**What is needed:**
Would you please copy the part of the material below that opens with the line containing "CX = -0.057" and closes with the line containing "0.488, 0.411, 0.228)"? Copy it exactly, and only it.

**Material for this task:**
++++++

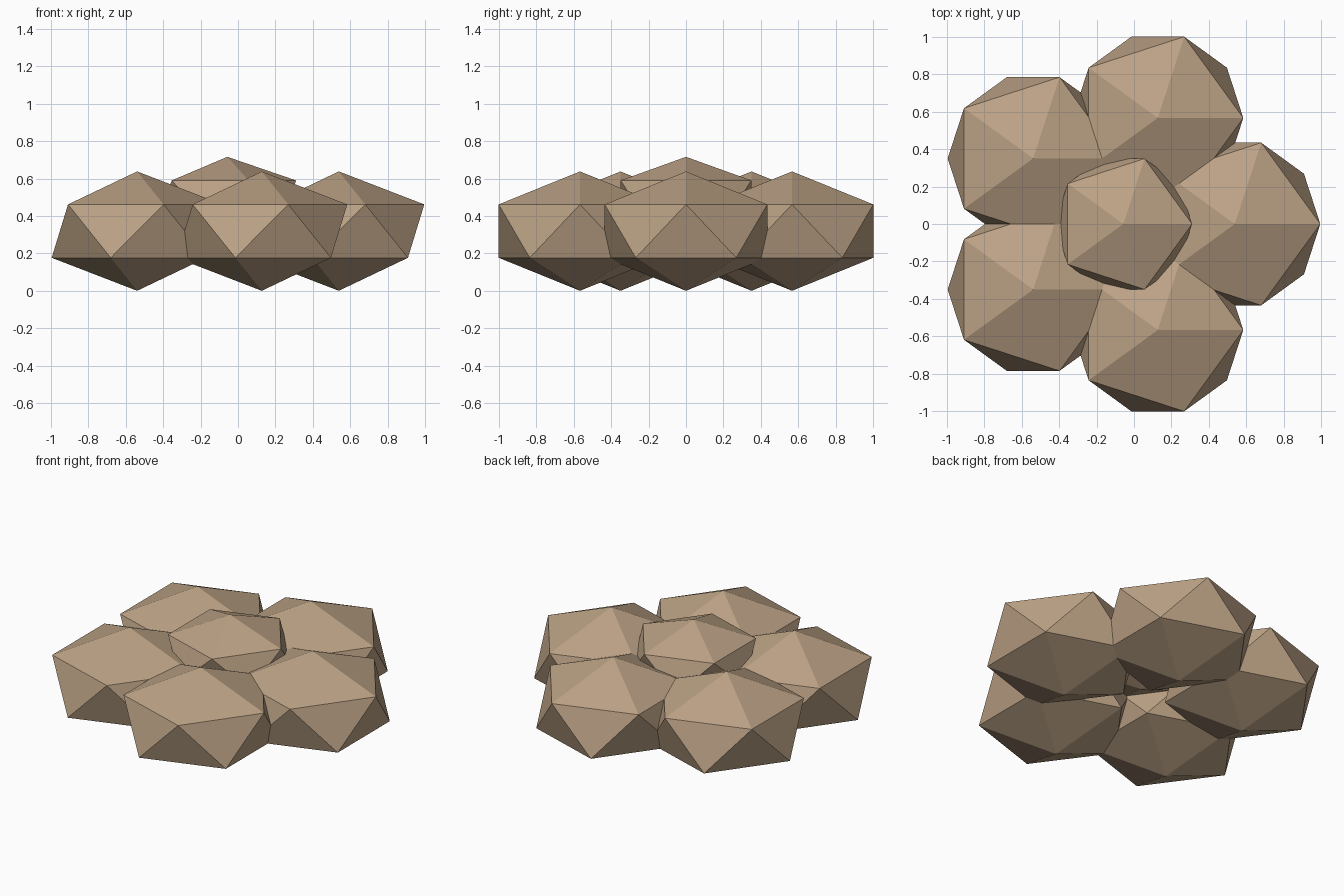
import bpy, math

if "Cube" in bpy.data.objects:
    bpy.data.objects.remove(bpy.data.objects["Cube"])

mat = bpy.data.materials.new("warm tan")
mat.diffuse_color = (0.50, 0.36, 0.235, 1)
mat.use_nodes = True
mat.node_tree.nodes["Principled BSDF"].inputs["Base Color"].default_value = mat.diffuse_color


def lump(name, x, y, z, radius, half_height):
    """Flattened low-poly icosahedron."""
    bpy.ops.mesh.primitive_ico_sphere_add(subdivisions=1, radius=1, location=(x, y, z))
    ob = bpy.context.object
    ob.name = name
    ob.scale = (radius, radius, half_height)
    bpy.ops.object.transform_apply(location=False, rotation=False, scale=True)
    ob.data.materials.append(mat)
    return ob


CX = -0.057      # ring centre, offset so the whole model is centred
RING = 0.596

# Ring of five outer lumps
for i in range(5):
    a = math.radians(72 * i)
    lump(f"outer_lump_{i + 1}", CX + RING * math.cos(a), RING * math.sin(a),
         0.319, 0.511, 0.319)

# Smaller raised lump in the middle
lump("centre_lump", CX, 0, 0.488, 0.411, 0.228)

++++++

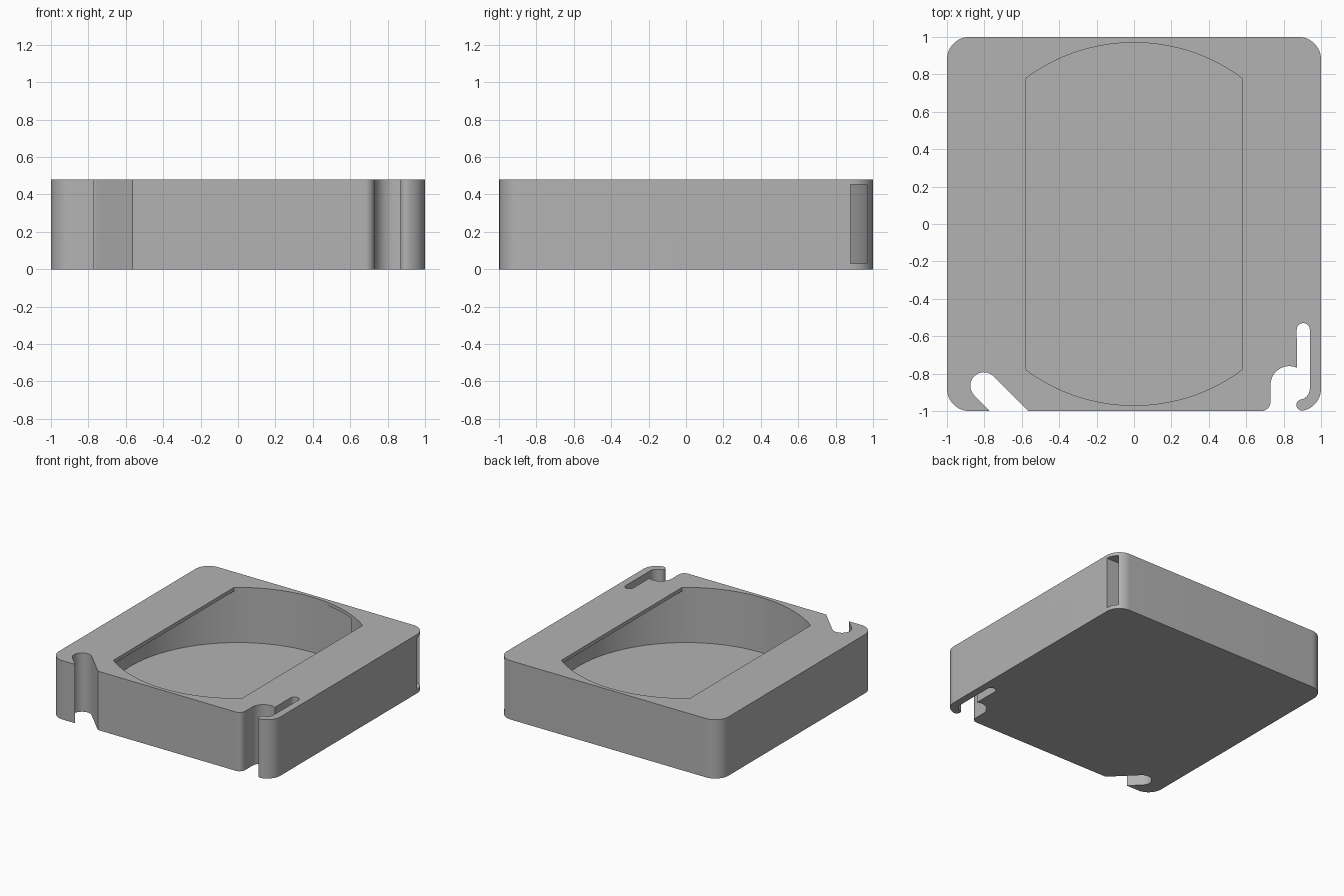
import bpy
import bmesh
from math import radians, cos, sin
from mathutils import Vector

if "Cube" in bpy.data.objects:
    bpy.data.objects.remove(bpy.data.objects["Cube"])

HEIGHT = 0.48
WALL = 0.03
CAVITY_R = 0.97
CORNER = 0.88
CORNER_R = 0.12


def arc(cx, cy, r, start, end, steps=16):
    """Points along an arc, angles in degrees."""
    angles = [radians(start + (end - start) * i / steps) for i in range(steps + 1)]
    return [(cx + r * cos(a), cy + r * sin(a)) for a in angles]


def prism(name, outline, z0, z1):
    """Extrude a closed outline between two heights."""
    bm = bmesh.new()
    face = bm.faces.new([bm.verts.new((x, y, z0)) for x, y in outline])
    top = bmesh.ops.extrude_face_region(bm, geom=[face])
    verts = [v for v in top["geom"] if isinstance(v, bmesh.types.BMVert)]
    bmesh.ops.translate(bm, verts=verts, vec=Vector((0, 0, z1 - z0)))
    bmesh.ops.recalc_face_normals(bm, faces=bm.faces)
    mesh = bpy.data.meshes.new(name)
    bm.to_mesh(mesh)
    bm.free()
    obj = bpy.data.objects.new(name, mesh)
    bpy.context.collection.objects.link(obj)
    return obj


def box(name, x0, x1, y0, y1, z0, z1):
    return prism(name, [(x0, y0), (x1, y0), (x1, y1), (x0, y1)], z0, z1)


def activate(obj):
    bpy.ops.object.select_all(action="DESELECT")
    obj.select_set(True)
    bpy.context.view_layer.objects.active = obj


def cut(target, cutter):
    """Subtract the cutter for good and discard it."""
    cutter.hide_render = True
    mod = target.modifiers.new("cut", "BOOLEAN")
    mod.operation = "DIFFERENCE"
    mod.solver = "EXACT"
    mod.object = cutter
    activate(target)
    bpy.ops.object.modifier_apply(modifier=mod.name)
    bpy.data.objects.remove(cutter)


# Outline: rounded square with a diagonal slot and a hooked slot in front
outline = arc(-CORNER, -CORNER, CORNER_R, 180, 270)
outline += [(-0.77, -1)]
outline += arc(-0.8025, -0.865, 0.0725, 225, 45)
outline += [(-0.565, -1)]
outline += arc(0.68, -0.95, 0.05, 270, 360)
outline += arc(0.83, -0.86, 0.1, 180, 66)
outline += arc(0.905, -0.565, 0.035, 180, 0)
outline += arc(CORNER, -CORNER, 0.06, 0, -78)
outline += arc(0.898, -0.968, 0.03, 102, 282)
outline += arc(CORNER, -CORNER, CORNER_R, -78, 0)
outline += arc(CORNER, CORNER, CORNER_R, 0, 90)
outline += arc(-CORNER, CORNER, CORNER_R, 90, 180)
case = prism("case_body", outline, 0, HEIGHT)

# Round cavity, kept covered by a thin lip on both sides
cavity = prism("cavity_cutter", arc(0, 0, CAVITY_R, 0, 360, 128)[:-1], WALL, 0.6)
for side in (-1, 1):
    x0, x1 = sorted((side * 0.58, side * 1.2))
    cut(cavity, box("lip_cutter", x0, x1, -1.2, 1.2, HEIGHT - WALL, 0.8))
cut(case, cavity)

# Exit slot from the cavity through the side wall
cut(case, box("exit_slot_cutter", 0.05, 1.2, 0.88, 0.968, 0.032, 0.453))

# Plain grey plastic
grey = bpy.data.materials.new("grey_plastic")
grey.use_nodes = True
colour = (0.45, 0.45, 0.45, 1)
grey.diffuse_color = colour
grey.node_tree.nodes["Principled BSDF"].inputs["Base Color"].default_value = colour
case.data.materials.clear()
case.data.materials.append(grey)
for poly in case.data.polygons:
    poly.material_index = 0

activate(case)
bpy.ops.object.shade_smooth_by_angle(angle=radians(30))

++++++

**Written answer:**
CX = -0.057      # ring centre, offset so the whole model is centred
RING = 0.596

# Ring of five outer lumps
for i in range(5):
    a = math.radians(72 * i)
    lump(f"outer_lump_{i + 1}", CX + RING * math.cos(a), RING * math.sin(a),
         0.319, 0.511, 0.319)

# Smaller raised lump in the middle
lump("centre_lump", CX, 0, 0.488, 0.411, 0.228)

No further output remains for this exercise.